Data excerpts
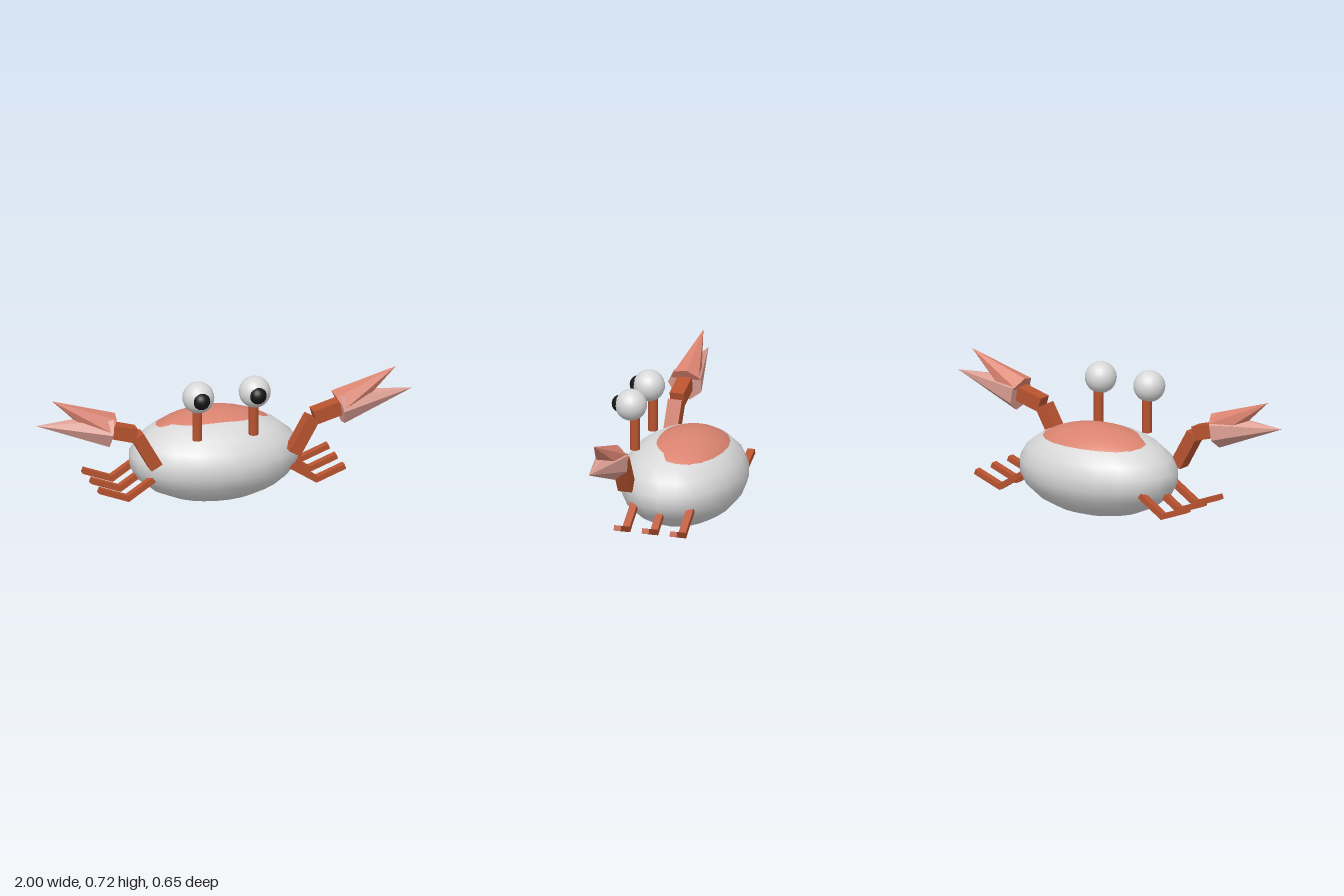
import * as THREE from 'three';

const mat = (name, color) => {
  const m = new THREE.MeshStandardMaterial({ color });
  m.name = name;
  return m;
};

export function createModel() {
  const model = new THREE.Group();
  model.name = 'crab';
  const paleGrey = mat('paleGrey', 0xd8d8d8);
  const rust = mat('rust', 0xb8532f);
  const coral = mat('coral', 0xda8370);
  const pink = mat('pink', 0xdc9f94);
  const black = mat('black', 0x151515);
  const up = new THREE.Vector3(0, 1, 0);

  const add = (name, geometry, material, x = 0, y = 0, z = 0) => {
    const mesh = new THREE.Mesh(geometry, material);
    mesh.name = name;
    mesh.position.set(x, y, z);
    model.add(mesh);
    return mesh;
  };

  // Stretches a y-aligned part between two points [x, y] at depth z
  const span = (name, make, material, a, b, z) => {
    const dir = new THREE.Vector2(b[0] - a[0], b[1] - a[1]);
    const length = dir.length();
    const mesh = add(name, make(length), material, (a[0] + b[0]) / 2, (a[1] + b[1]) / 2, z);
    mesh.quaternion.setFromUnitVectors(up, new THREE.Vector3(dir.x / length, dir.y / length, 0));
  };
  const bar = (thick, depth) => (length) => new THREE.BoxGeometry(thick, length, depth);
  const spike = (radius) => (length) => {
    const g = new THREE.ConeGeometry(radius, length, 7).toNonIndexed();
    g.computeVertexNormals();
    return g;
  };

  // Body
  add('body', new THREE.SphereGeometry(1, 22, 11), paleGrey, 0, 0.232, -0.01).scale.set(0.446, 0.232, 0.319);

  // Coloured shell cap, sheared slightly so it rises towards the back
  const cap = new THREE.SphereGeometry(1, 22, 9, 0, Math.PI * 2, 0, 1.1);
  cap.scale(0.429, 0.265, 0.295);
  const p = cap.attributes.position;
  for (let i = 0; i < p.count; i++) p.setY(i, p.getY(i) - 0.055 * p.getZ(i));
  cap.computeVertexNormals();
  add('shellCap', cap, coral, 0, 0.21, -0.01);

  for (const s of [1, -1]) {
    const side = s > 0 ? 'left' : 'right';
    const at = (x, y) => [s * x, y];

    // Eyes on stalks
    add(side + 'EyeStalk', new THREE.CylinderGeometry(0.025, 0.025, 0.18, 16), rust, s * 0.15, 0.49, 0.207);
    add(side + 'Eye', new THREE.SphereGeometry(0.082, 20, 14), paleGrey, s * 0.15, 0.64, 0.228);
    add(side + 'Pupil', new THREE.SphereGeometry(0.046, 18, 12), black, s * 0.15, 0.64, 0.284);

    // Three bent legs
    for (const z of [0.14, -0.01, -0.16]) {
      span(side + 'UpperLeg', bar(0.03, 0.038), rust, at(0.35, 0.194), at(0.505, 0.093), z);
      span(side + 'LowerLeg', bar(0.028, 0.038), rust, at(0.495, 0.093), at(0.652, 0.153), z);
    }

    // Arm and the two halves of the claw
    span(side + 'UpperArm', bar(0.067, 0.075), rust, at(0.366, 0.273), at(0.467, 0.452), 0.182);
    span(side + 'Forearm', bar(0.075, 0.075), rust, at(0.475, 0.457), at(0.65, 0.507), 0.182);
    span(side + 'UpperPincer', spike(0.085), coral, at(0.618, 0.506), at(0.914, 0.682), 0.182);
    span(side + 'LowerPincer', spike(0.093), pink, at(0.613, 0.494), at(1, 0.556), 0.182);
  }
  return model;
}
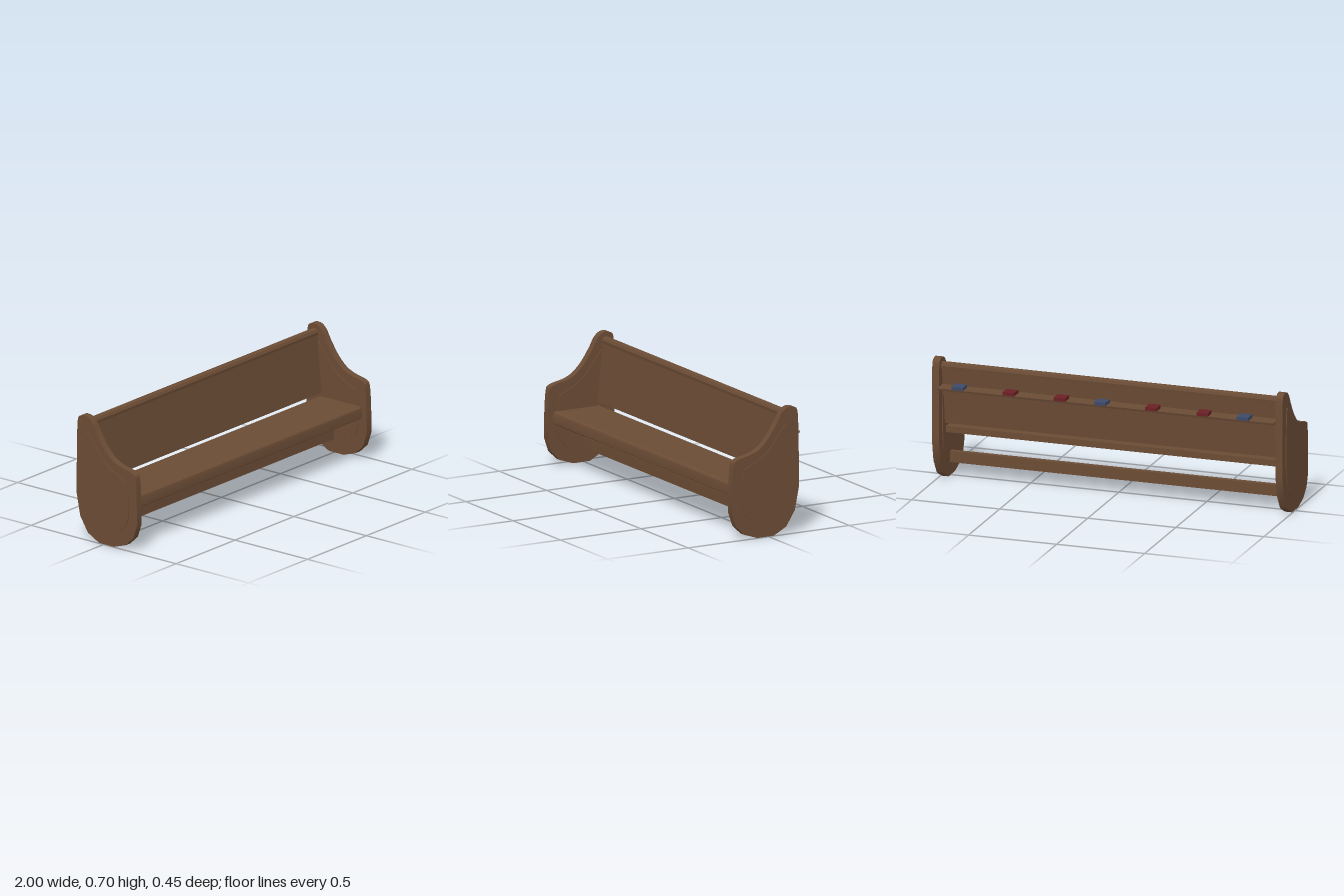
import * as THREE from 'three';
import { toCreasedNormals } from 'three/addons/utils/BufferGeometryUtils.js';

const mat = (name, color) => new THREE.MeshStandardMaterial({ name, color });

// Extrudes a (z, y) shape along x, centred on x = cx
function extrudeX(name, shape, width, cx, material) {
  const geo = new THREE.ExtrudeGeometry(shape, { depth: width, bevelEnabled: false, curveSegments: 32 });
  geo.translate(0, 0, -width / 2);
  geo.rotateY(Math.PI / 2);
  const mesh = new THREE.Mesh(toCreasedNormals(geo, 0.4), material);
  mesh.name = name;
  mesh.position.x = cx;
  return mesh;
}

// Shape from (z, y) straight points followed by a smooth curve
function profile(points, curve = []) {
  const v = ([z, y]) => new THREE.Vector2(-z, y);
  const shape = new THREE.Shape();
  points.forEach((p, i) => (i ? shape.lineTo(v(p).x, p[1]) : shape.moveTo(v(p).x, p[1])));
  if (curve.length) shape.splineThru(curve.map(v));
  shape.closePath();
  return shape;
}

export function createModel() {
  const group = new THREE.Group();
  const wood = mat('brown wood', 0x6b4c35);
  const blue = mat('blue cover', 0x3d4a68);
  const red = mat('red cover', 0x6a2024);

  // End boards: faceted foot, curved arm and shoulder
  const endShape = profile(
    [[0.225, 0.25], [0.225, 0.15], [0.2, 0.076], [0.148, 0.027], [0.068, 0],
      [-0.035, 0], [-0.112, 0.042], [-0.165, 0.125], [-0.19, 0.25]],
    [[-0.189, 0.48], [-0.186, 0.61], [-0.18, 0.676], [-0.164, 0.694], [-0.138, 0.7],
      [-0.108, 0.692], [-0.08, 0.665], [-0.05, 0.612], [0, 0.54], [0.055, 0.488],
      [0.11, 0.463], [0.165, 0.451], [0.198, 0.44], [0.214, 0.42], [0.222, 0.34], [0.225, 0.25]]);
  const panelShape = profile(
    [[0.172, 0.25], [0.172, 0.19], [0.152, 0.137], [0.113, 0.102], [0.055, 0.083],
      [-0.023, 0.083], [-0.079, 0.115], [-0.118, 0.18], [-0.137, 0.28]],
    [[-0.136, 0.42], [-0.131, 0.54], [-0.123, 0.602], [-0.115, 0.607], [-0.098, 0.598],
      [-0.06, 0.55], [-0.01, 0.486], [0.04, 0.442], [0.1, 0.41], [0.146, 0.39],
      [0.157, 0.367], [0.169, 0.31], [0.172, 0.25]]);
  for (const [side, s] of [['left', 1], ['right', -1]]) {
    group.add(extrudeX(side + 'EndBoard', endShape, 0.04, s * 0.975, wood));
    group.add(extrudeX(side + 'RaisedPanel', panelShape, 0.05, s * 0.975, wood));
  }

  // Long boards between the ends
  const span = 1.91;
  group.add(extrudeX('seat', profile(
    [[-0.09, 0.265], [0.185, 0.23], [0.192, 0.236], [0.192, 0.28], [0.188, 0.292], [0.174, 0.3], [-0.09, 0.3]]),
  span, 0, wood));
  group.add(extrudeX('backrest', profile(
    [[-0.108, 0.322], [-0.08, 0.322], [-0.115, 0.652], [-0.143, 0.652]]), span, 0, wood));
  group.add(extrudeX('topRail', profile(
    [[-0.154, 0.64], [-0.112, 0.64], [-0.11, 0.655], [-0.118, 0.67], [-0.126, 0.674],
      [-0.142, 0.674], [-0.15, 0.67], [-0.156, 0.655]]), span, 0, wood));
  group.add(extrudeX('stretcher', profile(
    [[-0.025, 0.078], [0.005, 0.078], [0.005, 0.14], [-0.025, 0.14]]), span, 0, wood));
  group.add(extrudeX('bookShelf', profile(
    [[-0.125, 0.535], [-0.216, 0.535], [-0.22, 0.547], [-0.125, 0.547]]), span, 0, wood));

  // Books lying on the rear shelf: x, colour, turn
  const books = [[-0.78, blue, 0], [-0.55, red, 0.06], [-0.26, red, 0], [0.03, blue, -0.07],
    [0.26, red, 0], [0.55, red, -0.06], [0.84, blue, 0]];
  books.forEach(([x, cover, turn], i) => {
    const book = new THREE.Mesh(new THREE.BoxGeometry(0.065, 0.018, 0.066), cover);
    book.name = 'book' + (i + 1);
    book.position.set(x, 0.556, -0.189);
    book.rotation.y = turn;
    group.add(book);
  });
  return group;
}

Task to carry out
Please output all of the data exactly as given, omitting any images it holds.

Answer space
import * as THREE from 'three';

const mat = (name, color) => {
  const m = new THREE.MeshStandardMaterial({ color });
  m.name = name;
  return m;
};

export function createModel() {
  const model = new THREE.Group();
  model.name = 'crab';
  const paleGrey = mat('paleGrey', 0xd8d8d8);
  const rust = mat('rust', 0xb8532f);
  const coral = mat('coral', 0xda8370);
  const pink = mat('pink', 0xdc9f94);
  const black = mat('black', 0x151515);
  const up = new THREE.Vector3(0, 1, 0);

  const add = (name, geometry, material, x = 0, y = 0, z = 0) => {
    const mesh = new THREE.Mesh(geometry, material);
    mesh.name = name;
    mesh.position.set(x, y, z);
    model.add(mesh);
    return mesh;
  };

  // Stretches a y-aligned part between two points [x, y] at depth z
  const span = (name, make, material, a, b, z) => {
    const dir = new THREE.Vector2(b[0] - a[0], b[1] - a[1]);
    const length = dir.length();
    const mesh = add(name, make(length), material, (a[0] + b[0]) / 2, (a[1] + b[1]) / 2, z);
    mesh.quaternion.setFromUnitVectors(up, new THREE.Vector3(dir.x / length, dir.y / length, 0));
  };
  const bar = (thick, depth) => (length) => new THREE.BoxGeometry(thick, length, depth);
  const spike = (radius) => (length) => {
    const g = new THREE.ConeGeometry(radius, length, 7).toNonIndexed();
    g.computeVertexNormals();
    return g;
  };

  // Body
  add('body', new THREE.SphereGeometry(1, 22, 11), paleGrey, 0, 0.232, -0.01).scale.set(0.446, 0.232, 0.319);

  // Coloured shell cap, sheared slightly so it rises towards the back
  const cap = new THREE.SphereGeometry(1, 22, 9, 0, Math.PI * 2, 0, 1.1);
  cap.scale(0.429, 0.265, 0.295);
  const p = cap.attributes.position;
  for (let i = 0; i < p.count; i++) p.setY(i, p.getY(i) - 0.055 * p.getZ(i));
  cap.computeVertexNormals();
  add('shellCap', cap, coral, 0, 0.21, -0.01);

  for (const s of [1, -1]) {
    const side = s > 0 ? 'left' : 'right';
    const at = (x, y) => [s * x, y];

    // Eyes on stalks
    add(side + 'EyeStalk', new THREE.CylinderGeometry(0.025, 0.025, 0.18, 16), rust, s * 0.15, 0.49, 0.207);
    add(side + 'Eye', new THREE.SphereGeometry(0.082, 20, 14), paleGrey, s * 0.15, 0.64, 0.228);
    add(side + 'Pupil', new THREE.SphereGeometry(0.046, 18, 12), black, s * 0.15, 0.64, 0.284);

    // Three bent legs
    for (const z of [0.14, -0.01, -0.16]) {
      span(side + 'UpperLeg', bar(0.03, 0.038), rust, at(0.35, 0.194), at(0.505, 0.093), z);
      span(side + 'LowerLeg', bar(0.028, 0.038), rust, at(0.495, 0.093), at(0.652, 0.153), z);
    }

    // Arm and the two halves of the claw
    span(side + 'UpperArm', bar(0.067, 0.075), rust, at(0.366, 0.273), at(0.467, 0.452), 0.182);
    span(side + 'Forearm', bar(0.075, 0.075), rust, at(0.475, 0.457), at(0.65, 0.507), 0.182);
    span(side + 'UpperPincer', spike(0.085), coral, at(0.618, 0.506), at(0.914, 0.682), 0.182);
    span(side + 'LowerPincer', spike(0.093), pink, at(0.613, 0.494), at(1, 0.556), 0.182);
  }
  return model;
}
import * as THREE from 'three';
import { toCreasedNormals } from 'three/addons/utils/BufferGeometryUtils.js';

const mat = (name, color) => new THREE.MeshStandardMaterial({ name, color });

// Extrudes a (z, y) shape along x, centred on x = cx
function extrudeX(name, shape, width, cx, material) {
  const geo = new THREE.ExtrudeGeometry(shape, { depth: width, bevelEnabled: false, curveSegments: 32 });
  geo.translate(0, 0, -width / 2);
  geo.rotateY(Math.PI / 2);
  const mesh = new THREE.Mesh(toCreasedNormals(geo, 0.4), material);
  mesh.name = name;
  mesh.position.x = cx;
  return mesh;
}

// Shape from (z, y) straight points followed by a smooth curve
function profile(points, curve = []) {
  const v = ([z, y]) => new THREE.Vector2(-z, y);
  const shape = new THREE.Shape();
  points.forEach((p, i) => (i ? shape.lineTo(v(p).x, p[1]) : shape.moveTo(v(p).x, p[1])));
  if (curve.length) shape.splineThru(curve.map(v));
  shape.closePath();
  return shape;
}

export function createModel() {
  const group = new THREE.Group();
  const wood = mat('brown wood', 0x6b4c35);
  const blue = mat('blue cover', 0x3d4a68);
  const red = mat('red cover', 0x6a2024);

  // End boards: faceted foot, curved arm and shoulder
  const endShape = profile(
    [[0.225, 0.25], [0.225, 0.15], [0.2, 0.076], [0.148, 0.027], [0.068, 0],
      [-0.035, 0], [-0.112, 0.042], [-0.165, 0.125], [-0.19, 0.25]],
    [[-0.189, 0.48], [-0.186, 0.61], [-0.18, 0.676], [-0.164, 0.694], [-0.138, 0.7],
      [-0.108, 0.692], [-0.08, 0.665], [-0.05, 0.612], [0, 0.54], [0.055, 0.488],
      [0.11, 0.463], [0.165, 0.451], [0.198, 0.44], [0.214, 0.42], [0.222, 0.34], [0.225, 0.25]]);
  const panelShape = profile(
    [[0.172, 0.25], [0.172, 0.19], [0.152, 0.137], [0.113, 0.102], [0.055, 0.083],
      [-0.023, 0.083], [-0.079, 0.115], [-0.118, 0.18], [-0.137, 0.28]],
    [[-0.136, 0.42], [-0.131, 0.54], [-0.123, 0.602], [-0.115, 0.607], [-0.098, 0.598],
      [-0.06, 0.55], [-0.01, 0.486], [0.04, 0.442], [0.1, 0.41], [0.146, 0.39],
      [0.157, 0.367], [0.169, 0.31], [0.172, 0.25]]);
  for (const [side, s] of [['left', 1], ['right', -1]]) {
    group.add(extrudeX(side + 'EndBoard', endShape, 0.04, s * 0.975, wood));
    group.add(extrudeX(side + 'RaisedPanel', panelShape, 0.05, s * 0.975, wood));
  }

  // Long boards between the ends
  const span = 1.91;
  group.add(extrudeX('seat', profile(
    [[-0.09, 0.265], [0.185, 0.23], [0.192, 0.236], [0.192, 0.28], [0.188, 0.292], [0.174, 0.3], [-0.09, 0.3]]),
  span, 0, wood));
  group.add(extrudeX('backrest', profile(
    [[-0.108, 0.322], [-0.08, 0.322], [-0.115, 0.652], [-0.143, 0.652]]), span, 0, wood));
  group.add(extrudeX('topRail', profile(
    [[-0.154, 0.64], [-0.112, 0.64], [-0.11, 0.655], [-0.118, 0.67], [-0.126, 0.674],
      [-0.142, 0.674], [-0.15, 0.67], [-0.156, 0.655]]), span, 0, wood));
  group.add(extrudeX('stretcher', profile(
    [[-0.025, 0.078], [0.005, 0.078], [0.005, 0.14], [-0.025, 0.14]]), span, 0, wood));
  group.add(extrudeX('bookShelf', profile(
    [[-0.125, 0.535], [-0.216, 0.535], [-0.22, 0.547], [-0.125, 0.547]]), span, 0, wood));

  // Books lying on the rear shelf: x, colour, turn
  const books = [[-0.78, blue, 0], [-0.55, red, 0.06], [-0.26, red, 0], [0.03, blue, -0.07],
    [0.26, red, 0], [0.55, red, -0.06], [0.84, blue, 0]];
  books.forEach(([x, cover, turn], i) => {
    const book = new THREE.Mesh(new THREE.BoxGeometry(0.065, 0.018, 0.066), cover);
    book.name = 'book' + (i + 1);
    book.position.set(x, 0.556, -0.189);
    book.rotation.y = turn;
    group.add(book);
  });
  return group;
}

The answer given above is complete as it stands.